More than $100bn has been raised by Spacs globally this year, overwhelmingly in the US, aided by endorsements from celebrities such as Jennifer Lopez and Shaquille O’Neal.
The City’s regulator is keen to attract more listings to London following Brexit. But UK law makes US-style Spacs unworkable. A key feature of Spacs is that investors can redeem their holdings when a Spac strikes a deal with a target company in the US. UK law prevents this, as trading in the entity must be suspended at that point.
So the UK has missed the Spac boat, but that’s no bad thing. Spac issuance slowed in April and a regulatory crackdown is looming in the US, as the SEC is under pressure to strengthen Spac disclosure requirements.
These are opaque structures that many fear are ripe for fraud. This concern is fuelled by cases such as Akazoo. The music streamer was sued for fraud by the SEC after it was accused of misleading investors during its merger with a Nasdaq-listed Spac.
The performance of Spacs overall has been poor too. The Defiance Next Gen SPAC Derived ETF, which tracks the asset class, is down 30% from its February peak.
Thankfully, regulatory change is slow — often rightly so. Good rules require thought, scrutiny and planning.

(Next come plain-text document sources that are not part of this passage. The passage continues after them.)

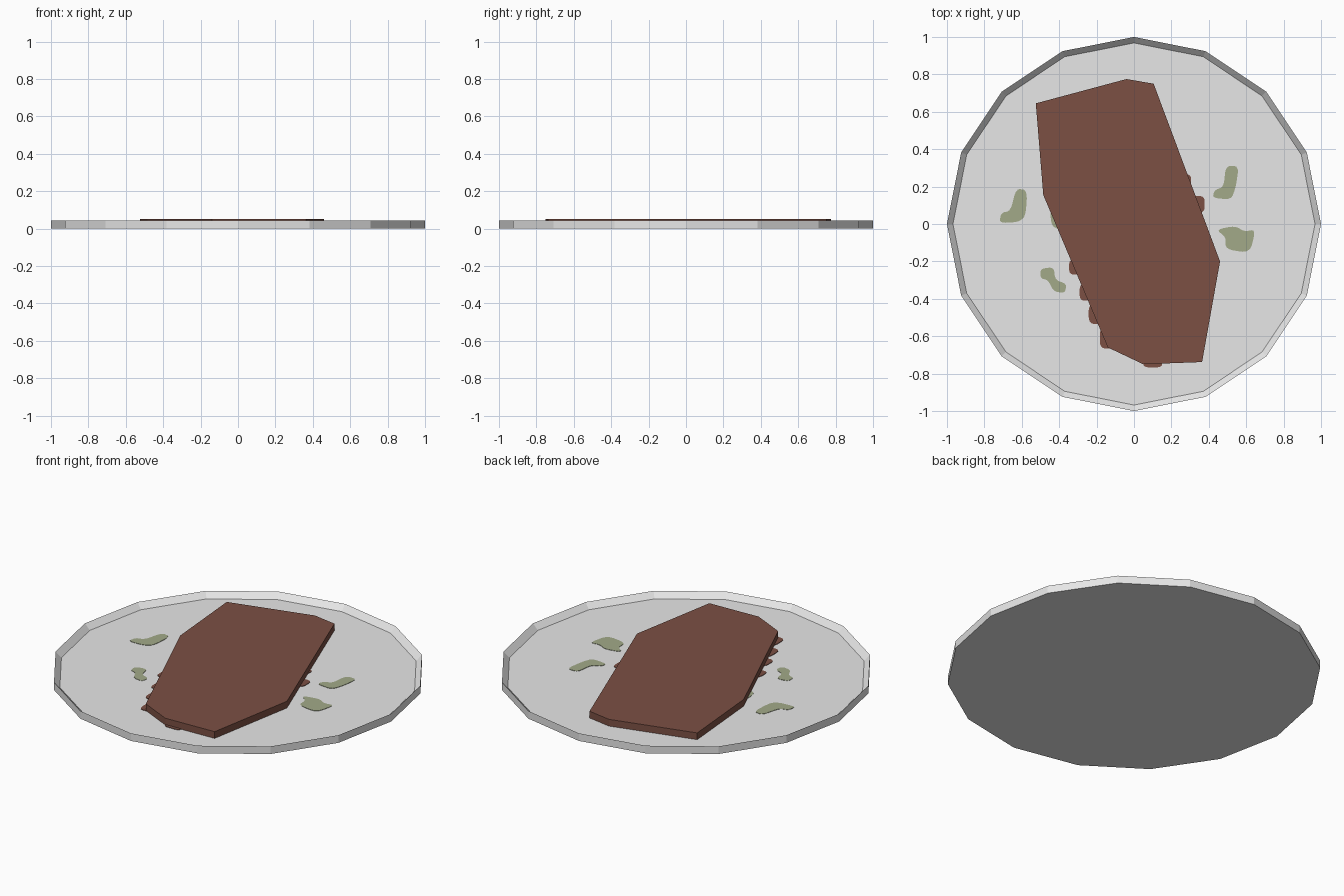
import bpy, bmesh, math

cube = bpy.data.objects.get("Cube")
if cube:
    bpy.data.objects.remove(cube, do_unlink=True)

FLOOR, RIM = 0.012, 0.045


def material(name, rgb):
    m = bpy.data.materials.new(name)
    m.use_nodes = True
    m.diffuse_color = (*rgb, 1)
    m.node_tree.nodes["Principled BSDF"].inputs["Base Color"].default_value = (*rgb, 1)
    return m


white = material("plate white", (0.8, 0.8, 0.8))
brown = material("meat brown", (0.2, 0.08, 0.057))
green = material("herb green", (0.36, 0.4, 0.25))


def finish(name, bm, mat):
    bmesh.ops.recalc_face_normals(bm, faces=bm.faces)
    mesh = bpy.data.meshes.new(name)
    bm.to_mesh(mesh)
    bm.free()
    mesh.materials.append(mat)
    obj = bpy.data.objects.new(name, mesh)
    bpy.context.collection.objects.link(obj)
    return obj


def slab(name, outline, z0, z1, mat):
    """Straight-sided slab with the given outline."""
    bm = bmesh.new()
    face = bm.faces.new([bm.verts.new((x, y, z0)) for x, y in outline])
    up = bmesh.ops.extrude_face_region(bm, geom=[face], use_keep_orig=True)["geom"]
    for v in up:
        if isinstance(v, bmesh.types.BMVert):
            v.co.z = z1
    return finish(name, bm, mat)


def rounded(points, rounds=2):
    """Corner-cut an outline into a soft blob."""
    for _ in range(rounds):
        cut = []
        for (ax, ay), (bx, by) in zip(points, points[1:] + points[:1]):
            cut += [(ax * .8 + bx * .2, ay * .8 + by * .2), (ax * .2 + bx * .8, ay * .2 + by * .8)]
        points = cut
    return points


# Plate: sixteen-sided tray with a sloped inner lip
bm = bmesh.new()
rings = []
for radius, z in ((1, 0), (1, RIM), (0.968, FLOOR)):
    rings.append([bm.verts.new((radius * math.cos(i * math.pi / 8), radius * math.sin(i * math.pi / 8), z))
                  for i in range(16)])
for low, high in zip(rings, rings[1:]):
    for i in range(16):
        j = (i + 1) % 16
        bm.faces.new((low[i], low[j], high[j], high[i]))
bm.faces.new(rings[0])
bm.faces.new(rings[-1])
finish("plate", bm, white)

# Meat slab
slab("meat", [(-.525, .645), (-.485, .155), (-.14, -.66), (.05, -.75),
              (.364, -.738), (.46, -.2), (.105, .75), (-.04, .775)], FLOOR, 0.052, brown)

# Herb patches lying on the plate
herbs = {
    "herb_right_back": [(-.63, .19), (-.57, .18), (-.58, .04), (-.62, .01), (-.72, .005), (-.71, .06), (-.66, .07)],
    "herb_right_front": [(-.5, -.24), (-.43, -.23), (-.42, -.3), (-.36, -.32), (-.37, -.37), (-.43, -.36),
                         (-.46, -.3), (-.5, -.29)],
    "herb_left_back": [(.49, .31), (.56, .31), (.545, .2), (.52, .13), (.42, .14), (.43, .18), (.48, .2)],
    "herb_left_front": [(.44, -.03), (.54, -.01), (.59, -.04), (.65, -.03), (.62, -.155), (.49, -.135), (.49, -.07)],
    "herb_under_meat": [(-.45, .07), (-.4, .06), (-.4, -.03), (-.44, -.01)],
}
for name, outline in herbs.items():
    slab(name, rounded(outline), FLOOR, FLOOR + 0.002, green)

# Small sauce drips peeking out along the edge of the meat
drips = [(.275, .235, .03, .03), (.34, .105, .038, .045), (-.315, -.23, .032, .04), (-.255, -.365, .036, .045),
         (-.2, -.48, .042, .055), (-.145, -.61, .038, .055), (.1, -.745, .05, .022)]
for i, (x, y, w, h) in enumerate(drips):
    corners = [(x - w, y - h), (x + w, y - h), (x + w, y + h), (x - w, y + h)]
    slab(f"sauce_drip_{i + 1}", rounded(corners), FLOOR, FLOOR + 0.003, brown)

If the UK alters its rules, it must be done thoroughly. Whether any new rules turn out to be good or bad, developing them will, at the least, give this feverish fad a chance to chill out before the UK lets it infect its reputation as a top-tier equity capital market.